[Data entries]
= Beginning of Section =
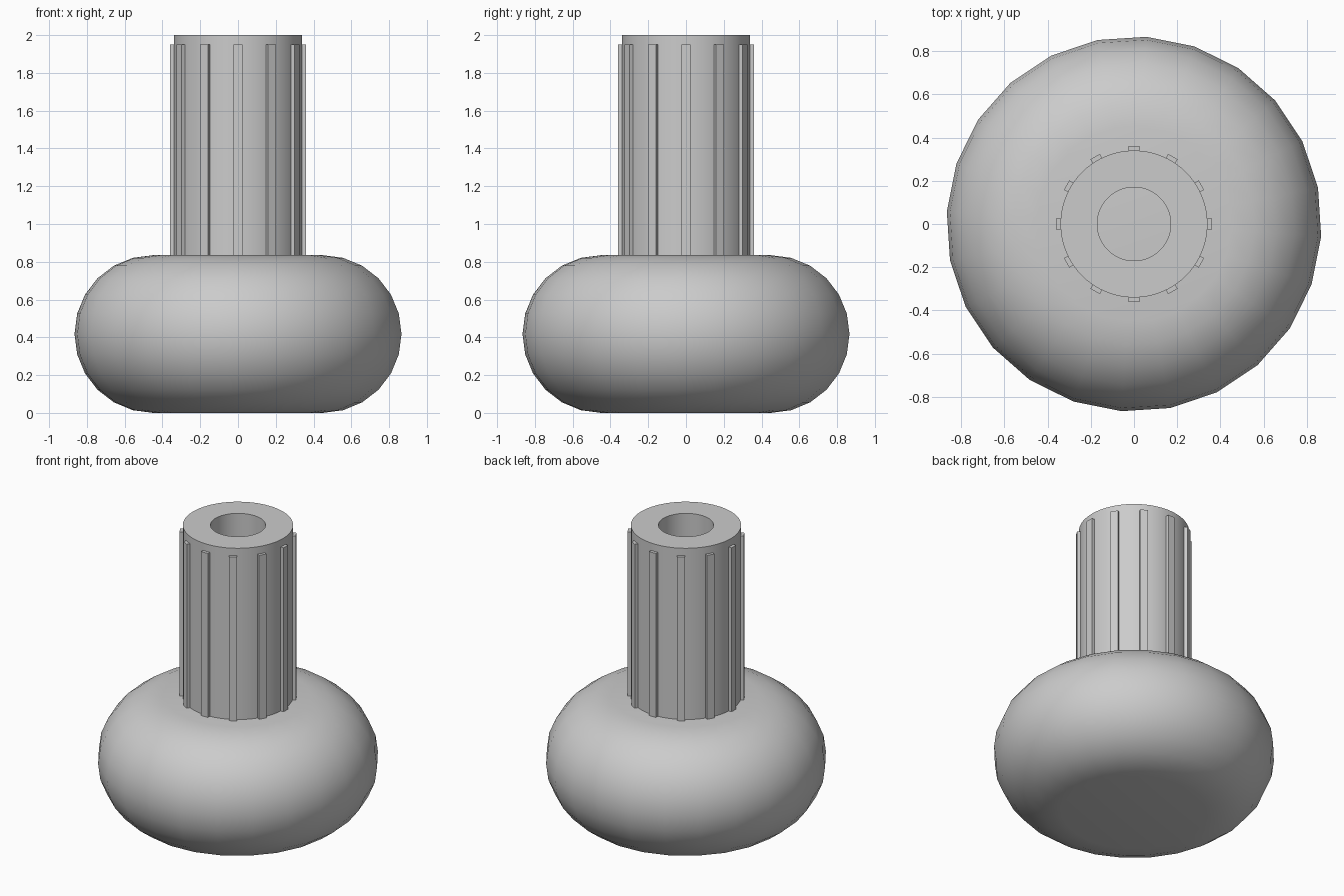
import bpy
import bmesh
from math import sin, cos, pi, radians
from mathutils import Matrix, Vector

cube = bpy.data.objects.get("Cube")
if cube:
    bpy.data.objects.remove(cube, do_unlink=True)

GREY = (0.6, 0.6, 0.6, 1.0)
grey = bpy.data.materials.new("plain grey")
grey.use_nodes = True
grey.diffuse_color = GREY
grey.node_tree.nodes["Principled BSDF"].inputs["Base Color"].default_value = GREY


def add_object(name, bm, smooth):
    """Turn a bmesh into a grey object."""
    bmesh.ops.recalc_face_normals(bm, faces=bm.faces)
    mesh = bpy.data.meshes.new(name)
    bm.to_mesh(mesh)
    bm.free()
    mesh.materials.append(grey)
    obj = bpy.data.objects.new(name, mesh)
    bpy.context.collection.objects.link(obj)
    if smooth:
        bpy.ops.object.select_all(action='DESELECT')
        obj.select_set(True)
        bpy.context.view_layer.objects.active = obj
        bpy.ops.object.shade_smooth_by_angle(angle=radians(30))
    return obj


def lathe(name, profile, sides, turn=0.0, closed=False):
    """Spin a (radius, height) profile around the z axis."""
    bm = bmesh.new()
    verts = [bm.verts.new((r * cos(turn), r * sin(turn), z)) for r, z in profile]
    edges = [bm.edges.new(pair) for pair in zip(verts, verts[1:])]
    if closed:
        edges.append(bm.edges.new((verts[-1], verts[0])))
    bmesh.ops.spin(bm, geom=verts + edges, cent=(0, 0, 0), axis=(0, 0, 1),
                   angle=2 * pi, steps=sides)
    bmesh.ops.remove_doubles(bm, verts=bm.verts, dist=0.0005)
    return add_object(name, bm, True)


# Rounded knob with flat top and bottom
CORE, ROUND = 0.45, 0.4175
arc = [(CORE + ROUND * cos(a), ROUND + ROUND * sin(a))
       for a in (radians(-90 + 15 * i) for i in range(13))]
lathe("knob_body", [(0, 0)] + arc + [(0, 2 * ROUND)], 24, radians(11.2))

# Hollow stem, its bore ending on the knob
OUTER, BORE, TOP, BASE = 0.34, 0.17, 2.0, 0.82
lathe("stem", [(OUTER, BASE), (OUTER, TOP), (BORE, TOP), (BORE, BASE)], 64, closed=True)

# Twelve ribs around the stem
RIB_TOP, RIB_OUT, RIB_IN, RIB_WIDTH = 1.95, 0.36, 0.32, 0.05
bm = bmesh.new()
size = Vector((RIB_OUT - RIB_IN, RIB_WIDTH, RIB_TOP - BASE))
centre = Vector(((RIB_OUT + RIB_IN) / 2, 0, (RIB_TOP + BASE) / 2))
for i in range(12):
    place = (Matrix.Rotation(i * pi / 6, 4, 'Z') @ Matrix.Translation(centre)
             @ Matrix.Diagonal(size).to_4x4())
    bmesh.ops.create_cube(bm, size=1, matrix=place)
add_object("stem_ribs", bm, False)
= End of Section =
▶ YOUR GOAL: All of the entries above need to be repeated exactly, minus the pictures.

▶ YOUR RESPONSE:
import bpy
import bmesh
from math import sin, cos, pi, radians
from mathutils import Matrix, Vector

cube = bpy.data.objects.get("Cube")
if cube:
    bpy.data.objects.remove(cube, do_unlink=True)

GREY = (0.6, 0.6, 0.6, 1.0)
grey = bpy.data.materials.new("plain grey")
grey.use_nodes = True
grey.diffuse_color = GREY
grey.node_tree.nodes["Principled BSDF"].inputs["Base Color"].default_value = GREY


def add_object(name, bm, smooth):
    """Turn a bmesh into a grey object."""
    bmesh.ops.recalc_face_normals(bm, faces=bm.faces)
    mesh = bpy.data.meshes.new(name)
    bm.to_mesh(mesh)
    bm.free()
    mesh.materials.append(grey)
    obj = bpy.data.objects.new(name, mesh)
    bpy.context.collection.objects.link(obj)
    if smooth:
        bpy.ops.object.select_all(action='DESELECT')
        obj.select_set(True)
        bpy.context.view_layer.objects.active = obj
        bpy.ops.object.shade_smooth_by_angle(angle=radians(30))
    return obj


def lathe(name, profile, sides, turn=0.0, closed=False):
    """Spin a (radius, height) profile around the z axis."""
    bm = bmesh.new()
    verts = [bm.verts.new((r * cos(turn), r * sin(turn), z)) for r, z in profile]
    edges = [bm.edges.new(pair) for pair in zip(verts, verts[1:])]
    if closed:
        edges.append(bm.edges.new((verts[-1], verts[0])))
    bmesh.ops.spin(bm, geom=verts + edges, cent=(0, 0, 0), axis=(0, 0, 1),
                   angle=2 * pi, steps=sides)
    bmesh.ops.remove_doubles(bm, verts=bm.verts, dist=0.0005)
    return add_object(name, bm, True)


# Rounded knob with flat top and bottom
CORE, ROUND = 0.45, 0.4175
arc = [(CORE + ROUND * cos(a), ROUND + ROUND * sin(a))
       for a in (radians(-90 + 15 * i) for i in range(13))]
lathe("knob_body", [(0, 0)] + arc + [(0, 2 * ROUND)], 24, radians(11.2))

# Hollow stem, its bore ending on the knob
OUTER, BORE, TOP, BASE = 0.34, 0.17, 2.0, 0.82
lathe("stem", [(OUTER, BASE), (OUTER, TOP), (BORE, TOP), (BORE, BASE)], 64, closed=True)

# Twelve ribs around the stem
RIB_TOP, RIB_OUT, RIB_IN, RIB_WIDTH = 1.95, 0.36, 0.32, 0.05
bm = bmesh.new()
size = Vector((RIB_OUT - RIB_IN, RIB_WIDTH, RIB_TOP - BASE))
centre = Vector(((RIB_OUT + RIB_IN) / 2, 0, (RIB_TOP + BASE) / 2))
for i in range(12):
    place = (Matrix.Rotation(i * pi / 6, 4, 'Z') @ Matrix.Translation(centre)
             @ Matrix.Diagonal(size).to_4x4())
    bmesh.ops.create_cube(bm, size=1, matrix=place)
add_object("stem_ribs", bm, False)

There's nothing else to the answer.